The builders of the fort consisted of 26 men, one woman and one boy. They drove six wagons and 15 yoke of oxen from Sioux City, Iowa. They left the Iowa town on October 6th, arriving at the location of the Permanent Camp on December 21st, 1874 in spite of the order by Army General Sheridan forbidding any white gold seekers from entering the Black Hills
The U.S. Army patrolled the Black Hills perimeter and did their best to stop individuals and groups from entering, but with little success.
The history of the Gordon Stockade continued to be interesting. The fort had to be abandoned when the miners were forced out by the Army. The Gordon Party took refuge at Fort Laramie, Wyoming, and awaited their opportunity to return to the Black Hills.
But the fort provided shelter for many others. Once the miners were “kicked out” the military unit guarding this area, moved in and used the log enclosure as their temporary home.
In 1876, after the “Little Big Horn” massacre of General Custer and his 7th Cavalry, a battle was fought at the “Slim Buttes”, 150 miles north of the Gordon Stockade. This battle, between the Army and Indian warriors led by the Lakota Chief American Horse, and fierce warriors including Crazy Horse resulted in a defeat for the Indians
But after that battle, which resulted in a defeat for the Native Americans, the soldiers nearly starved as they made their way back into the Black Hills, having to resort to butchering their horses in order to survive.

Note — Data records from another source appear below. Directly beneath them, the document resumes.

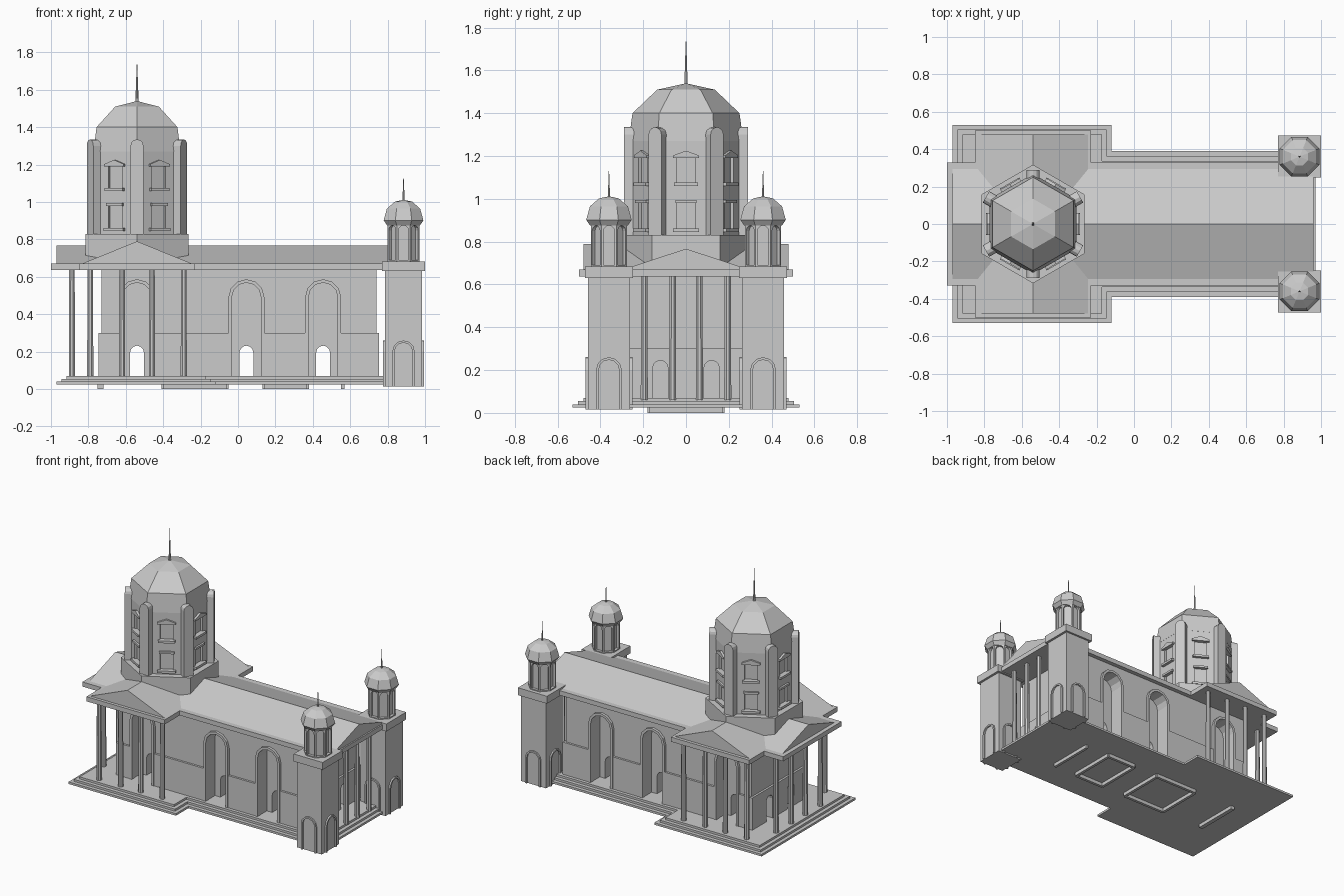
import bpy, bmesh
from math import sin, cos, pi, radians

if "Cube" in bpy.data.objects:
    bpy.data.objects.remove(bpy.data.objects["Cube"])


def finish(name, bm):
    bmesh.ops.remove_doubles(bm, verts=bm.verts, dist=1e-5)
    bmesh.ops.recalc_face_normals(bm, faces=bm.faces)
    me = bpy.data.meshes.new(name)
    bm.to_mesh(me)
    bm.free()
    ob = bpy.data.objects.new(name, me)
    bpy.context.collection.objects.link(ob)
    return ob


def prism(name, pts, d0, d1, a=0, c=(0, 0)):
    """Profile (u, z) extruded outwards from d0 to d1 in direction a (degrees) around c."""
    a = radians(a)
    bm = bmesh.new()
    rings = [[bm.verts.new((c[0] + cos(a) * d - sin(a) * u, c[1] + sin(a) * d + cos(a) * u, z))
              for u, z in pts] for d in (d0, d1)]
    n = len(pts)
    for r in rings:
        bm.faces.new(r)
    for i in range(n):
        j = (i + 1) % n
        bm.faces.new((rings[0][i], rings[0][j], rings[1][j], rings[1][i]))
    return finish(name, bm)


def rect(w, z0, z1):
    return [(-w, z0), (w, z0), (w, z1), (-w, z1)]


def box(name, x0, x1, y0, y1, z0, z1):
    return prism(name, [(y0, z0), (y1, z0), (y1, z1), (y0, z1)], x0, x1)


def arch(w, z0, top, n=6):
    s = top - w
    return [(-w, z0)] + [(-w * cos(pi * i / n), s + w * sin(pi * i / n)) for i in range(n + 1)] + [(w, z0)]


def arch_frame(w, z0, top, t):
    return arch(w, z0, top) + arch(w - t, z0, top - t)[::-1]


def lathe(name, c, n, rot, prof):
    """Many-sided solid from (radius, z) points; closed at both ends."""
    bm = bmesh.new()
    rings = [[bm.verts.new((c[0] + r * cos(radians(rot) + 2 * pi * i / n),
                            c[1] + r * sin(radians(rot) + 2 * pi * i / n), z))
              for i in range(n)] for r, z in prof]
    for a, b in zip(rings, rings[1:]):
        for i in range(n):
            j = (i + 1) % n
            bm.faces.new((a[i], a[j], b[j], b[i]))
    bm.faces.new(rings[0])
    bm.faces.new(rings[-1])
    return finish(name, bm)


def cut(ob, cutters):
    for k in cutters:
        m = ob.modifiers.new("cut", 'BOOLEAN')
        m.object = k
        m.solver = 'EXACT'
        bpy.context.view_layer.objects.active = ob
        bpy.ops.object.modifier_apply(modifier=m.name)
        bpy.data.objects.remove(k)


CX = -0.54              # dome centre
NICHES = (CX, 0.045, 0.455)
TX, TY = 0.885, 0.36    # tower centre

# Stepped platform
for i in range(3):
    d, z0 = 0.026 * i, 0.025 + 0.015 * i
    box("platform_wide_step", -0.97 + d, -0.12 - d, -0.53 + d, 0.53 - d, z0, z0 + 0.015)
    box("platform_nave_step", -0.25, 0.96 - d, -0.39 + d, 0.39 - d, z0, z0 + 0.015)

# Foundation strips under the platform
for x0, x1 in ((-0.4, -0.06), (0.14, 0.37)):
    for s in (-1, 1):
        box("foundation_long", x0, x1, s * 0.17 - 0.01, s * 0.17 + 0.01, 0, 0.03)
    for x in (x0, x1):
        box("foundation_cross", x - 0.01, x + 0.01, -0.17, 0.17, 0, 0.03)
box("foundation_west", -0.75, -0.72, -0.17, 0.17, 0, 0.03)
box("foundation_east", 0.55, 0.57, -0.17, 0.17, 0, 0.03)

# Main walls with thicker lower course, arched niches and passages
walls = [box("upper_wall", -0.73, 0.74, -0.30, 0.30, 0.06, 0.65),
         box("lower_wall", -0.745, 0.755, -0.315, 0.315, 0.05, 0.30)]
for w in walls:
    cutters = []
    for x in NICHES:
        for a in (90, -90):
            cutters.append(prism("niche_cut", arch(0.08, 0.07, 0.57), 0.21, 0.5, a, (x, 0)))
        cutters.append(prism("passage_cut", arch(0.037, 0.07, 0.232), -0.5, 0.5, 90, (x, 0)))
    for y in (-0.12, 0.12):
        cutters.append(prism("west_door_cut", arch(0.036, 0.07, 0.245), 0.69, 0.9, 180, (0, y)))
        cutters.append(prism("east_door_cut", arch(0.036, 0.07, 0.245), 0.70, 0.9, 0, (0, y)))
    cut(w, cutters)
for x in NICHES:
    for a in (90, -90):
        prism("niche_trim", arch_frame(0.096, 0.07, 0.587, 0.018), 0.28, 0.318, a, (x, 0))

# Portico columns on the west, north, south and east sides
for o in (-0.25, -0.08, 0.08, 0.25):
    spots = [(-0.888, o), (CX + o, -0.44), (CX + o, 0.44), (0.90, o * 0.78)]
    for p in spots:
        lathe("column", p, 8, 22.5, [(0.018, 0.06), (0.016, 0.645)])

# Cornices and gable roofs
box("nave_cornice", -1.0, 0.97, -0.33, 0.33, 0.637, 0.67)
box("transept_cornice", CX - 0.31, CX + 0.31, -0.50, 0.50, 0.637, 0.67)
prism("nave_roof", [(-0.30, 0.668), (0.30, 0.668), (0, 0.767)], -0.97, 0.96)
prism("transept_roof", [(-0.30, 0.668), (0.30, 0.668), (0, 0.79)], -0.478, 0.478, 90, (CX, 0))

# Central hexagonal drum, dome and spire
C = (CX, 0)
lathe("drum_base", C, 6, 90, [(0.317, 0.64), (0.317, 0.83)])
drum = lathe("drum", C, 6, 90, [(0.267, 0.82), (0.267, 1.27)])
cuts = []
for k in range(6):
    for z0, z1 in ((0.86, 0.985), (1.075, 1.195)):
        cuts.append(prism("window_cut", rect(0.042, z0, z1), 0.215, 0.3, 60 * k, C))
cut(drum, cuts)
lathe("dome", C, 6, 90, [(0.268, 1.27), (0.25, 1.40), (0.135, 1.51), (0.0, 1.54)])
lathe("dome_spire", C, 6, 0, [(0.009, 1.52), (0.006, 1.62), (0.0, 1.77)])
for k in range(6):
    a = 60 * k
    prism("drum_pilaster", arch(0.035, 0.83, 1.335), 0.20, 0.29, a + 30, C)
    prism("upper_window_hood", [(-0.06, 1.19), (0.06, 1.19), (0.06, 1.203), (0, 1.225), (-0.06, 1.203)],
          0.22, 0.247, a, C)
    prism("upper_window_sill", rect(0.056, 1.06, 1.076), 0.22, 0.252, a, C)
    prism("lower_window_lintel", rect(0.05, 0.98, 0.995), 0.22, 0.245, a, C)
    prism("lower_window_sill", rect(0.06, 0.845, 0.861), 0.22, 0.252, a, C)

# East towers with arched panels, lanterns, small domes and spires
for s in (-1, 1):
    T = (TX, s * TY)
    box("tower_shaft", TX - 0.098, TX + 0.098, T[1] - 0.098, T[1] + 0.098, 0.015, 0.64)
    box("tower_cornice", TX - 0.115, TX + 0.115, T[1] - 0.112, T[1] + 0.112, 0.63, 0.683)
    for k in range(4):
        prism("tower_arch_trim", arch_frame(0.06, 0.015, 0.26, 0.012), 0.09, 0.109, 90 * k, T)
    lantern = lathe("lantern", T, 8, 22.5, [(0.092, 0.68), (0.092, 0.91)])
    cut(lantern, [prism("lantern_cut", arch(0.026, 0.69, 0.875), 0.066, 0.12, 45 * k, T) for k in range(8)])
    lathe("lantern_dome", T, 8, 22.5, [(0.095, 0.875), (0.115, 0.902), (0.096, 0.965), (0.05, 1.002), (0.0, 1.012)])
    lathe("lantern_spire", T, 6, 0, [(0.006, 1.0), (0.004, 1.06), (0.0, 1.155)])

Led by General George Crook, the cavalry occupied the Gordon Stockade for two months, recovering from the trauma following the Battle at Slim Buttes.
Through the years, the stockade was used by a wide variety of people until it fell into disrepair. In 2004, the old stockade was torn down and at a cost of a little over $800,000, it was replaced by the present-day structure.
Today, tourists and others stop by the Gordon Stockade, getting a feeling for how those who migrated to this territory 140 years ago, actually lived and protected themselves from hostile Indians. Soldiers, later utilized the “old fort” using it as a headquarters, first to keep miners from coming to the Black Hills, and later to protect the new town of Custer which grew up just west of the stockade.
Interview with Gary Enright, Director, 1881 Courthouse Museum, Custer
Host: Lori Walsh